Data for this task
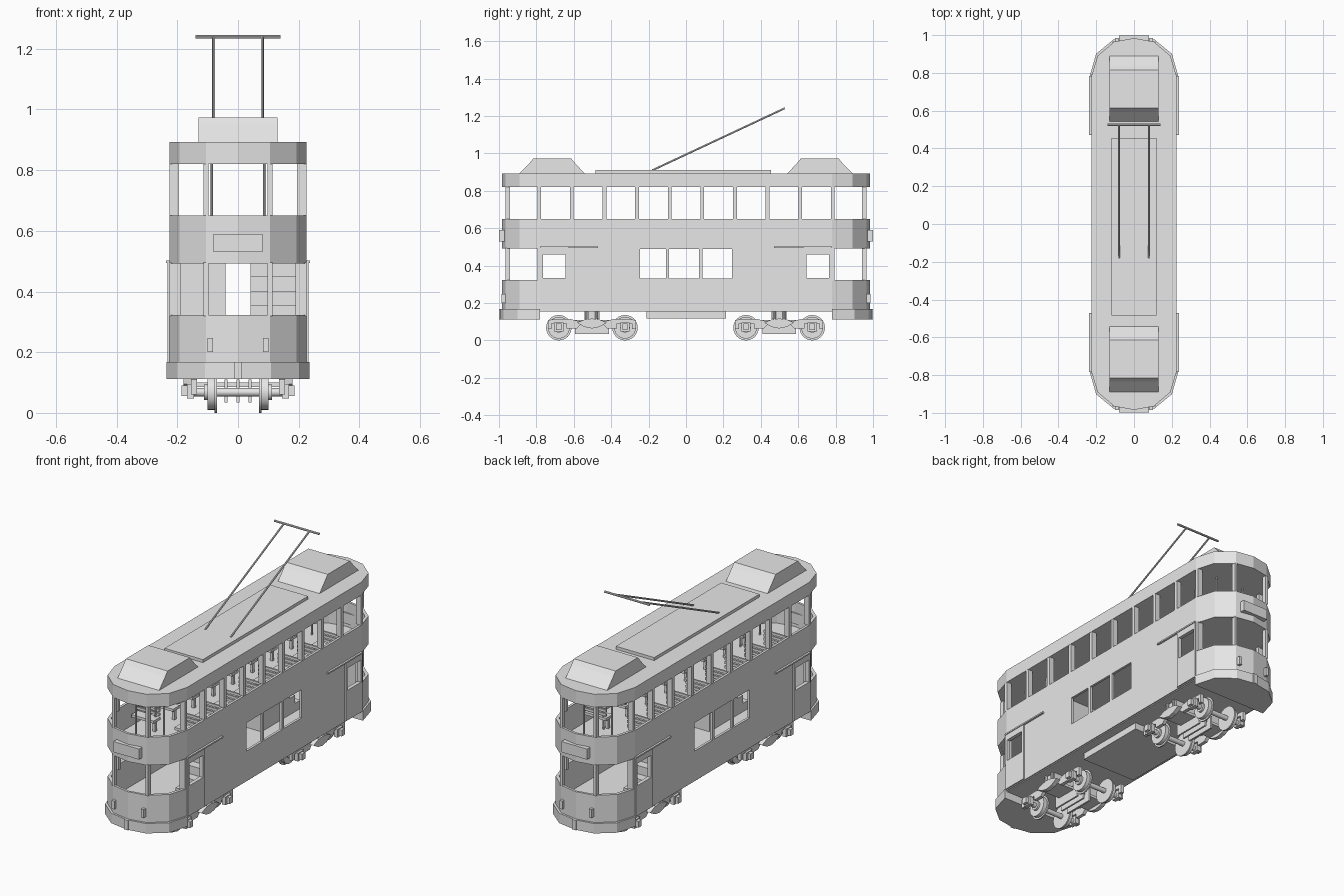
import bpy, bmesh, math
from mathutils import Vector

if "Cube" in bpy.data.objects:
    bpy.data.objects.remove(bpy.data.objects["Cube"], do_unlink=True)

grey = bpy.data.materials.new("plain grey")
grey.use_nodes = True
COL = (0.8, 0.8, 0.8, 1)
grey.diffuse_color = COL
grey.node_tree.nodes["Principled BSDF"].inputs["Base Color"].default_value = COL


def finish(name, bm):
    bmesh.ops.recalc_face_normals(bm, faces=bm.faces)
    me = bpy.data.meshes.new(name)
    bm.to_mesh(me)
    bm.free()
    me.materials.append(grey)
    ob = bpy.data.objects.new(name, me)
    bpy.context.collection.objects.link(ob)
    return ob


def extruded(name, loop, offset):
    """Closed loop of 3D points pushed along an offset."""
    bm = bmesh.new()
    face = bm.faces.new([bm.verts.new(p) for p in loop])
    new = bmesh.ops.extrude_face_region(bm, geom=[face])["geom"]
    bmesh.ops.translate(bm, vec=offset, verts=[v for v in new if isinstance(v, bmesh.types.BMVert)])
    return finish(name, bm)


def prism(name, pts, z0, z1):
    return extruded(name, [(x, y, z0) for x, y in pts], (0, 0, z1 - z0))


def side_prism(name, pts, x0, x1):
    return extruded(name, [(x0, y, z) for y, z in pts], (x1 - x0, 0, 0))


def box(name, x0, x1, y0, y1, z0, z1):
    return prism(name, [(x0, y0), (x1, y0), (x1, y1), (x0, y1)], z0, z1)


def rod(name, a, b, r, sides=12):
    a, b = Vector(a), Vector(b)
    bm = bmesh.new()
    bmesh.ops.create_cone(bm, cap_ends=True, segments=sides, radius1=r, radius2=r, depth=(b - a).length)
    ob = finish(name, bm)
    ob.location = (a + b) / 2
    ob.rotation_euler = (b - a).to_track_quat('Z', 'Y').to_euler()
    return ob


def smooth(ob):
    for p in ob.data.polygons:
        p.use_smooth = len(p.vertices) == 4


def side_wall(name, s, ys, zs, holes):
    """Flat wall made of cells, leaving out the window cells, then thickened."""
    bm = bmesh.new()
    grid = [[bm.verts.new((s * 0.219, y, z)) for z in zs] for y in ys]
    for i in range(len(ys) - 1):
        for j in range(len(zs) - 1):
            cy, cz = (ys[i] + ys[i + 1]) / 2, (zs[j] + zs[j + 1]) / 2
            if not any(a < cy < b and c < cz < d for a, b, c, d in holes):
                bm.faces.new((grid[i][j], grid[i + 1][j], grid[i + 1][j + 1], grid[i][j + 1]))
    ob = finish(name, bm)
    mod = ob.modifiers.new("thickness", 'SOLIDIFY')
    mod.thickness, mod.offset = 0.014, 0


# Plan of one rounded end, from one side round to the other
half = [(0.226, 0.78), (0.193, 0.89), (0.105, 0.965)]
END = half + [(0, 0.984)] + [(-x, y) for x, y in reversed(half)]
OUTLINE = END + [(-x, -y) for x, y in END]
INSET = [(x * 0.95, y * 0.985) for x, y in OUTLINE]

# Floors and roof
box("lower_floor", -0.22, 0.22, -0.78, 0.78, 0.155, 0.17)
prism("upper_floor", INSET, 0.495, 0.51)
prism("roof", OUTLINE, 0.82, 0.893)
box("roof_walkway", -0.12, 0.12, -0.485, 0.455, 0.893, 0.91)
box("underfloor_equipment_box", -0.17, 0.17, -0.21, 0.215, 0.118, 0.156)

# Side walls with three saloon windows and a door window at each end
holes = [(-0.246, -0.107, 0.33, 0.49), (-0.09, 0.07, 0.33, 0.49), (0.087, 0.246, 0.33, 0.49),
         (-0.765, -0.645, 0.335, 0.46), (0.645, 0.765, 0.335, 0.46)]
ys = sorted({-0.78, 0.78} | {v for h in holes for v in h[:2]})
zs = [0.16, 0.33, 0.335, 0.46, 0.49, 0.65]
post_ys = [-0.785 + i * 1.57 / 9 for i in range(10)]
for s, side in ((1, "left"), (-1, "right")):
    side_wall(side + "_side_wall", s, ys, zs, holes)
    for y in post_ys:
        box(side + "_upper_post", s * 0.195, s * 0.225, y - 0.01, y + 0.01, 0.65, 0.82)
    # Upper deck benches and grab poles
    for y in post_ys[1:-1]:
        box("upper_seat_base", s * 0.065, s * 0.205, y - 0.05, y + 0.01, 0.565, 0.58)
        for z in (0.59, 0.612, 0.634):
            box("upper_seat_slat", s * 0.065, s * 0.205, y + 0.0, y + 0.01, z, z + 0.014)
        box("upper_seat_leg", s * 0.07, s * 0.085, y - 0.03, y - 0.015, 0.51, 0.565)
    for y in (post_ys[0], post_ys[1], post_ys[-2], post_ys[-1]):
        rod("grab_pole", (s * 0.088, y, 0.51), (s * 0.088, y, 0.82), 0.005, 8)
    box("lower_bench", s * 0.13, s * 0.21, -0.25, 0.25, 0.24, 0.26)
    box("lower_bench_base", s * 0.16, s * 0.21, -0.25, 0.25, 0.17, 0.24)

# Both ends
for e, end in ((-1, "front"), (1, "back")):
    def ybox(name, x0, x1, y0, y1, z0, z1):
        return box(end + "_" + name, x0, x1, e * y0, e * y1, z0, z1)

    outer = [(x, e * y) for x, y in END]
    inner = [(x * 0.93, e * (y - 0.013 * (y > 0.8))) for x, y in reversed(END)]
    prism(end + "_dash_panel", outer + inner, 0.165, 0.322)
    prism(end + "_upper_band", outer + inner, 0.492, 0.65)
    prism(end + "_bumper", [(x * 1.04, e * (y + 0.011 * (y > 0.8))) for x, y in END], 0.112, 0.168)
    ybox("coupler_plate", -0.012, 0.012, 0.985, 0.999, 0.112, 0.168)
    ybox("destination_box", -0.08, 0.08, 0.96, 0.999, 0.53, 0.59)
    for s in (1, -1):
        ybox("marker_lamp", s * 0.083, s * 0.1, 0.96, 0.986, 0.2, 0.247)
        for z0, z1 in ((0.32, 0.495), (0.65, 0.82)):
            ybox("window_pillar", s * 0.098, s * 0.113, 0.94, 0.965, z0, z1)
        ybox("cab_post", s * 0.19, s * 0.226, 0.775, 0.795, 0.32, 0.495)
        # Sliding door frame and its rail
        for y0, y1, z0, z1 in ((0.63, 0.645, 0.165, 0.495), (0.765, 0.78, 0.165, 0.495),
                               (0.645, 0.765, 0.165, 0.335), (0.645, 0.765, 0.46, 0.495)):
            ybox("sliding_door", s * 0.224, s * 0.233, y0, y1, z0, z1)
        ybox("door_rail", s * 0.224, s * 0.237, 0.47, 0.78, 0.494, 0.502)
    # Staircase to the upper deck
    steps = [(e * 0.62, 0.17)]
    for i in range(7):
        y, z = 0.62 - i * 0.05, 0.17 + (i + 1) * 0.0465
        steps += [(e * y, z), (e * (y - 0.05), z)]
    steps.append((e * 0.27, 0.17))
    side_prism(end + "_staircase", steps, -e * 0.042, -e * 0.21)
    # Raised roof housing
    dome = [(0.893, 0.89), (0.835, 0.95), (0.815, 0.974), (0.615, 0.974), (0.595, 0.95), (0.54, 0.89)]
    side_prism(end + "_roof_housing", [(e * y, z) for y, z in dome], -0.13, 0.13)

# Trolley poles with a collector bar
for s in (1, -1):
    rod("trolley_pole", (s * 0.08, -0.18, 0.91), (s * 0.08, 0.525, 1.24), 0.005, 8)
rod("collector_bar", (-0.14, 0.525, 1.24), (0.14, 0.525, 1.24), 0.006, 8)

# Two bogies
for c in (-0.503, 0.498):
    box("bogie_bolster", -0.16, 0.16, c - 0.04, c + 0.04, 0.115, 0.156)
    box("bogie_cross_beam", -0.15, 0.15, c - 0.06, c + 0.06, 0.085, 0.1)
    for x in (-0.04, 0, 0.04):
        box("brake_hanger", x - 0.005, x + 0.005, c - 0.09, c + 0.09, 0.035, 0.11)
    for s in (1, -1):
        # Side frame arching over the axle boxes
        frame = [(-0.235, 0.06), (-0.235, 0.11), (-0.12, 0.115), (-0.08, 0.105), (0.08, 0.105),
                 (0.12, 0.115), (0.235, 0.11), (0.235, 0.06), (0.215, 0.06), (0.215, 0.09),
                 (0.135, 0.09), (0.135, 0.065), (0.08, 0.065), (0.06, 0.085), (-0.06, 0.085),
                 (-0.08, 0.065), (-0.135, 0.065), (-0.135, 0.09), (-0.215, 0.09), (-0.215, 0.06)]
        side_prism("bogie_side_frame", [(c + y, z) for y, z in frame], s * 0.135, s * 0.155)
        spring = [(-0.08, 0.095), (-0.04, 0.072), (0, 0.064), (0.04, 0.072), (0.08, 0.095),
                  (0.04, 0.112), (0, 0.117), (-0.04, 0.112)]
        side_prism("leaf_spring", [(c + y, z) for y, z in spring], s * 0.155, s * 0.18)
        for d in (-0.025, 0.025):
            rod("spring_bolt", (s * 0.165, c + d, 0.1), (s * 0.165, c + d, 0.156), 0.008, 8)
    for a in (-0.177, 0.177):
        y = c + a
        smooth(rod("axle", (-0.15, y, 0.068), (0.15, y, 0.068), 0.014))
        for s in (1, -1):
            smooth(rod("wheel_flange", (s * 0.07, y, 0.068), (s * 0.078, y, 0.068), 0.068, 24))
            smooth(rod("wheel_tread", (s * 0.078, y, 0.068), (s * 0.1, y, 0.068), 0.058, 24))
            smooth(rod("wheel_hub", (s * 0.1, y, 0.068), (s * 0.112, y, 0.068), 0.026, 16))
            box("axle_box", s * 0.145, s * 0.168, y - 0.025, y + 0.025, 0.048, 0.095)
            box("axle_box_cover", s * 0.165, s * 0.186, y - 0.014, y + 0.014, 0.055, 0.09)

Directions for this task
The lines above that hold the word "grey" are the ones to copy.

Output for this task
grey = bpy.data.materials.new("plain grey")
grey.use_nodes = True
grey.diffuse_color = COL
grey.node_tree.nodes["Principled BSDF"].inputs["Base Color"].default_value = COL
    me.materials.append(grey)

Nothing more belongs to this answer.